▶ _Exercise directions_:
All records below are to be duplicated exactly, with every picture excluded.

### Records for the task

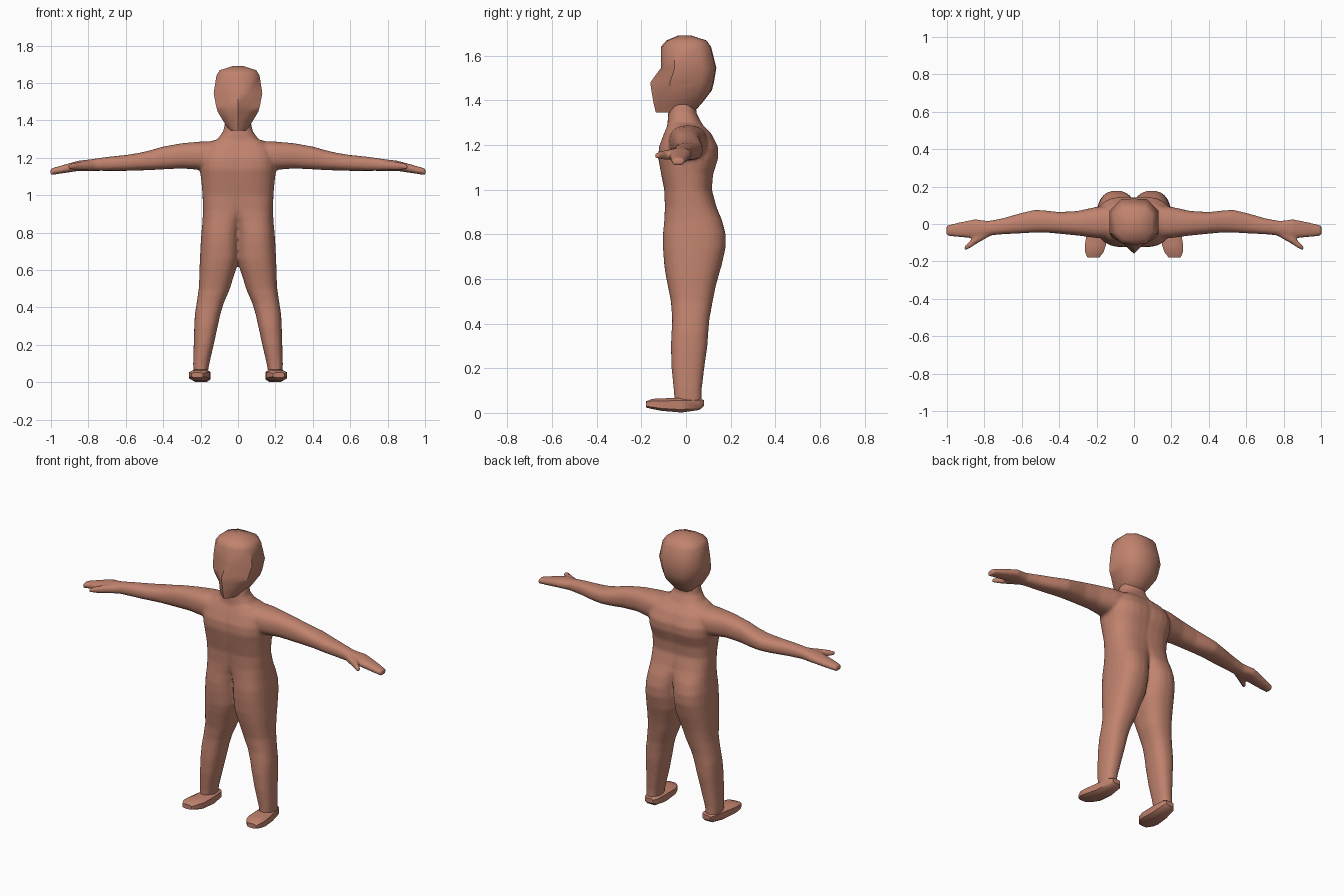
import bpy, bmesh, math

skin = bpy.data.materials.new("warm skin")
skin.diffuse_color = (0.53, 0.225, 0.155, 1)


def bridge(bm, rings):
    """Close a stack of equal-length point rings into a solid."""
    vs = [[bm.verts.new(p) for p in r] for r in rings]
    n = len(vs[0])
    for a, b in zip(vs, vs[1:]):
        for i in range(n):
            j = (i + 1) % n
            bm.faces.new((a[i], a[j], b[j], b[i]))
    bm.faces.new(vs[0])
    bm.faces.new(vs[-1])


def loft(bm, axis, rows, sides=24, power=2.4, sx=1):
    """Rows are (position on axis, min/max of first other axis, min/max of second)."""
    rings = []
    for t, a0, a1, b0, b1 in rows:
        ring = []
        for i in range(sides):
            w = 2 * math.pi * (i + 0.5) / sides
            c, s = math.cos(w), math.sin(w)
            c = math.copysign(abs(c) ** (2 / power), c)
            s = math.copysign(abs(s) ** (2 / power), s)
            p = [(a0 + a1) / 2 + c * (a1 - a0) / 2, (b0 + b1) / 2 + s * (b1 - b0) / 2]
            p.insert(axis, t)
            p[0] *= sx
            ring.append(p)
        rings.append(ring)
    bridge(bm, rings)


def finish(bm, name):
    bmesh.ops.recalc_face_normals(bm, faces=bm.faces)
    me = bpy.data.meshes.new(name)
    bm.to_mesh(me)
    bm.free()
    me.materials.append(skin)
    ob = bpy.data.objects.new(name, me)
    bpy.context.collection.objects.link(ob)
    return ob


def smooth(ob, angle):
    bpy.ops.object.select_all(action='DESELECT')
    ob.select_set(True)
    bpy.context.view_layer.objects.active = ob
    bpy.ops.object.shade_smooth_by_angle(angle=math.radians(angle))


# Half of the trunk with its leg: z, x range, y range
half_trunk = [
    (0.03, 0.165, 0.238, -0.05, 0.07), (0.10, 0.153, 0.240, -0.055, 0.07),
    (0.20, 0.130, 0.237, -0.065, 0.082), (0.30, 0.108, 0.234, -0.068, 0.096),
    (0.36, 0.095, 0.231, -0.065, 0.10), (0.42, 0.077, 0.222, -0.062, 0.105),
    (0.50, 0.043, 0.210, -0.068, 0.12), (0.56, 0.025, 0.207, -0.08, 0.132),
    (0.61, 0.008, 0.206, -0.09, 0.145), (0.66, -0.006, 0.204, -0.098, 0.16),
    (0.74, -0.010, 0.200, -0.104, 0.178), (0.80, -0.012, 0.196, -0.104, 0.178),
    (0.86, -0.025, 0.190, -0.098, 0.163), (0.92, -0.06, 0.188, -0.095, 0.138),
    (1.00, -0.10, 0.190, -0.098, 0.116), (1.07, -0.11, 0.196, -0.112, 0.122),
    (1.14, -0.10, 0.205, -0.125, 0.145), (1.19, -0.10, 0.205, -0.122, 0.145),
    (1.25, -0.10, 0.185, -0.100, 0.115), (1.295, -0.09, 0.13, -0.08, 0.07),
]
# Arm with the flat mitten hand: x, y range, z range
arm = [
    (0.10, -0.08, 0.10, 1.13, 1.29), (0.20, -0.075, 0.092, 1.135, 1.287),
    (0.30, -0.062, 0.070, 1.143, 1.278), (0.40, -0.052, 0.064, 1.138, 1.26),
    (0.47, -0.046, 0.072, 1.134, 1.24), (0.53, -0.046, 0.076, 1.132, 1.226),
    (0.60, -0.05, 0.060, 1.130, 1.215), (0.70, -0.055, 0.031, 1.130, 1.205),
    (0.78, -0.062, 0.016, 1.130, 1.193), (0.85, -0.076, 0.026, 1.130, 1.185),
    (0.93, -0.071, 0.010, 1.118, 1.163), (1.003, -0.063, -0.008, 1.107, 1.142),
]
thumb = [(0.77, -0.065, -0.02, 1.135, 1.185), (0.84, -0.105, -0.05, 1.132, 1.18),
         (0.875, -0.128, -0.088, 1.135, 1.175), (0.907, -0.145, -0.12, 1.137, 1.165)]
neck = [(1.22, -0.14, 0.14, -0.09, 0.10), (1.30, -0.11, 0.11, -0.083, 0.07),
        (1.34, -0.08, 0.08, -0.08, 0.048), (1.42, -0.062, 0.062, -0.075, 0.04)]

# Body: both halves blended into one skin
bm = bmesh.new()
for sx in (1, -1):
    loft(bm, 2, half_trunk, sx=sx)
    loft(bm, 0, arm, sx=sx)
    loft(bm, 0, thumb, sides=12, sx=sx)
loft(bm, 2, neck)
body = finish(bm, "body")
m = body.modifiers.new("blend", 'REMESH')
m.mode = 'VOXEL'
m.voxel_size = 0.008
m.use_smooth_shade = True
m = body.modifiers.new("soften", 'SMOOTH')
m.factor = 0.5
m.iterations = 8

# Feet: y, x range, z range
foot = [(0.08, 0.165, 0.22, 0.03, 0.058), (0.06, 0.15, 0.236, 0.012, 0.066),
        (-0.02, 0.145, 0.250, 0.0, 0.07), (-0.11, 0.147, 0.265, 0.008, 0.066),
        (-0.15, 0.160, 0.264, 0.016, 0.064), (-0.18, 0.185, 0.25, 0.024, 0.052)]
for sx, side in ((1, "left"), (-1, "right")):
    bm = bmesh.new()
    loft(bm, 1, foot, sides=8, power=3.5, sx=sx)
    smooth(finish(bm, side + "_foot"), 45)

# Head: z, front middle y, face half width, face side y, half width, back y, back half width
head = [
    (1.345, -0.135, 0.020, -0.125, 0.045, 0.03, 0.03),
    (1.39, -0.146, 0.042, -0.118, 0.075, 0.07, 0.045),
    (1.445, -0.155, 0.050, -0.112, 0.108, 0.112, 0.06),
    (1.48, -0.160, 0.050, -0.108, 0.118, 0.121, 0.065),
    (1.545, -0.112, 0.060, -0.096, 0.130, 0.132, 0.07),
    (1.64, -0.112, 0.070, -0.102, 0.115, 0.108, 0.065),
    (1.668, -0.088, 0.060, -0.080, 0.098, 0.088, 0.06),
    (1.69, -0.035, 0.020, -0.03, 0.03, 0.02, 0.02),
]
rings = []
for z, yf, xf, yfs, w, yb, xb in head:
    right = [(xf, yfs), (w, yf * 0.45), (w, yb * 0.55), (xb, yb)]
    ring = [(0, yf)] + right + [(0, yb + 0.004)] + [(-x, y) for x, y in reversed(right)]
    rings.append([(x, y, z) for x, y in ring])
bm = bmesh.new()
bridge(bm, rings)
smooth(finish(bm, "head"), 50)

######

▶ _Expected output_:
import bpy, bmesh, math

skin = bpy.data.materials.new("warm skin")
skin.diffuse_color = (0.53, 0.225, 0.155, 1)


def bridge(bm, rings):
    """Close a stack of equal-length point rings into a solid."""
    vs = [[bm.verts.new(p) for p in r] for r in rings]
    n = len(vs[0])
    for a, b in zip(vs, vs[1:]):
        for i in range(n):
            j = (i + 1) % n
            bm.faces.new((a[i], a[j], b[j], b[i]))
    bm.faces.new(vs[0])
    bm.faces.new(vs[-1])


def loft(bm, axis, rows, sides=24, power=2.4, sx=1):
    """Rows are (position on axis, min/max of first other axis, min/max of second)."""
    rings = []
    for t, a0, a1, b0, b1 in rows:
        ring = []
        for i in range(sides):
            w = 2 * math.pi * (i + 0.5) / sides
            c, s = math.cos(w), math.sin(w)
            c = math.copysign(abs(c) ** (2 / power), c)
            s = math.copysign(abs(s) ** (2 / power), s)
            p = [(a0 + a1) / 2 + c * (a1 - a0) / 2, (b0 + b1) / 2 + s * (b1 - b0) / 2]
            p.insert(axis, t)
            p[0] *= sx
            ring.append(p)
        rings.append(ring)
    bridge(bm, rings)


def finish(bm, name):
    bmesh.ops.recalc_face_normals(bm, faces=bm.faces)
    me = bpy.data.meshes.new(name)
    bm.to_mesh(me)
    bm.free()
    me.materials.append(skin)
    ob = bpy.data.objects.new(name, me)
    bpy.context.collection.objects.link(ob)
    return ob


def smooth(ob, angle):
    bpy.ops.object.select_all(action='DESELECT')
    ob.select_set(True)
    bpy.context.view_layer.objects.active = ob
    bpy.ops.object.shade_smooth_by_angle(angle=math.radians(angle))


# Half of the trunk with its leg: z, x range, y range
half_trunk = [
    (0.03, 0.165, 0.238, -0.05, 0.07), (0.10, 0.153, 0.240, -0.055, 0.07),
    (0.20, 0.130, 0.237, -0.065, 0.082), (0.30, 0.108, 0.234, -0.068, 0.096),
    (0.36, 0.095, 0.231, -0.065, 0.10), (0.42, 0.077, 0.222, -0.062, 0.105),
    (0.50, 0.043, 0.210, -0.068, 0.12), (0.56, 0.025, 0.207, -0.08, 0.132),
    (0.61, 0.008, 0.206, -0.09, 0.145), (0.66, -0.006, 0.204, -0.098, 0.16),
    (0.74, -0.010, 0.200, -0.104, 0.178), (0.80, -0.012, 0.196, -0.104, 0.178),
    (0.86, -0.025, 0.190, -0.098, 0.163), (0.92, -0.06, 0.188, -0.095, 0.138),
    (1.00, -0.10, 0.190, -0.098, 0.116), (1.07, -0.11, 0.196, -0.112, 0.122),
    (1.14, -0.10, 0.205, -0.125, 0.145), (1.19, -0.10, 0.205, -0.122, 0.145),
    (1.25, -0.10, 0.185, -0.100, 0.115), (1.295, -0.09, 0.13, -0.08, 0.07),
]
# Arm with the flat mitten hand: x, y range, z range
arm = [
    (0.10, -0.08, 0.10, 1.13, 1.29), (0.20, -0.075, 0.092, 1.135, 1.287),
    (0.30, -0.062, 0.070, 1.143, 1.278), (0.40, -0.052, 0.064, 1.138, 1.26),
    (0.47, -0.046, 0.072, 1.134, 1.24), (0.53, -0.046, 0.076, 1.132, 1.226),
    (0.60, -0.05, 0.060, 1.130, 1.215), (0.70, -0.055, 0.031, 1.130, 1.205),
    (0.78, -0.062, 0.016, 1.130, 1.193), (0.85, -0.076, 0.026, 1.130, 1.185),
    (0.93, -0.071, 0.010, 1.118, 1.163), (1.003, -0.063, -0.008, 1.107, 1.142),
]
thumb = [(0.77, -0.065, -0.02, 1.135, 1.185), (0.84, -0.105, -0.05, 1.132, 1.18),
         (0.875, -0.128, -0.088, 1.135, 1.175), (0.907, -0.145, -0.12, 1.137, 1.165)]
neck = [(1.22, -0.14, 0.14, -0.09, 0.10), (1.30, -0.11, 0.11, -0.083, 0.07),
        (1.34, -0.08, 0.08, -0.08, 0.048), (1.42, -0.062, 0.062, -0.075, 0.04)]

# Body: both halves blended into one skin
bm = bmesh.new()
for sx in (1, -1):
    loft(bm, 2, half_trunk, sx=sx)
    loft(bm, 0, arm, sx=sx)
    loft(bm, 0, thumb, sides=12, sx=sx)
loft(bm, 2, neck)
body = finish(bm, "body")
m = body.modifiers.new("blend", 'REMESH')
m.mode = 'VOXEL'
m.voxel_size = 0.008
m.use_smooth_shade = True
m = body.modifiers.new("soften", 'SMOOTH')
m.factor = 0.5
m.iterations = 8

# Feet: y, x range, z range
foot = [(0.08, 0.165, 0.22, 0.03, 0.058), (0.06, 0.15, 0.236, 0.012, 0.066),
        (-0.02, 0.145, 0.250, 0.0, 0.07), (-0.11, 0.147, 0.265, 0.008, 0.066),
        (-0.15, 0.160, 0.264, 0.016, 0.064), (-0.18, 0.185, 0.25, 0.024, 0.052)]
for sx, side in ((1, "left"), (-1, "right")):
    bm = bmesh.new()
    loft(bm, 1, foot, sides=8, power=3.5, sx=sx)
    smooth(finish(bm, side + "_foot"), 45)

# Head: z, front middle y, face half width, face side y, half width, back y, back half width
head = [
    (1.345, -0.135, 0.020, -0.125, 0.045, 0.03, 0.03),
    (1.39, -0.146, 0.042, -0.118, 0.075, 0.07, 0.045),
    (1.445, -0.155, 0.050, -0.112, 0.108, 0.112, 0.06),
    (1.48, -0.160, 0.050, -0.108, 0.118, 0.121, 0.065),
    (1.545, -0.112, 0.060, -0.096, 0.130, 0.132, 0.07),
    (1.64, -0.112, 0.070, -0.102, 0.115, 0.108, 0.065),
    (1.668, -0.088, 0.060, -0.080, 0.098, 0.088, 0.06),
    (1.69, -0.035, 0.020, -0.03, 0.03, 0.02, 0.02),
]
rings = []
for z, yf, xf, yfs, w, yb, xb in head:
    right = [(xf, yfs), (w, yf * 0.45), (w, yb * 0.55), (xb, yb)]
    ring = [(0, yf)] + right + [(0, yb + 0.004)] + [(-x, y) for x, y in reversed(right)]
    rings.append([(x, y, z) for x, y in ring])
bm = bmesh.new()
bridge(bm, rings)
smooth(finish(bm, "head"), 50)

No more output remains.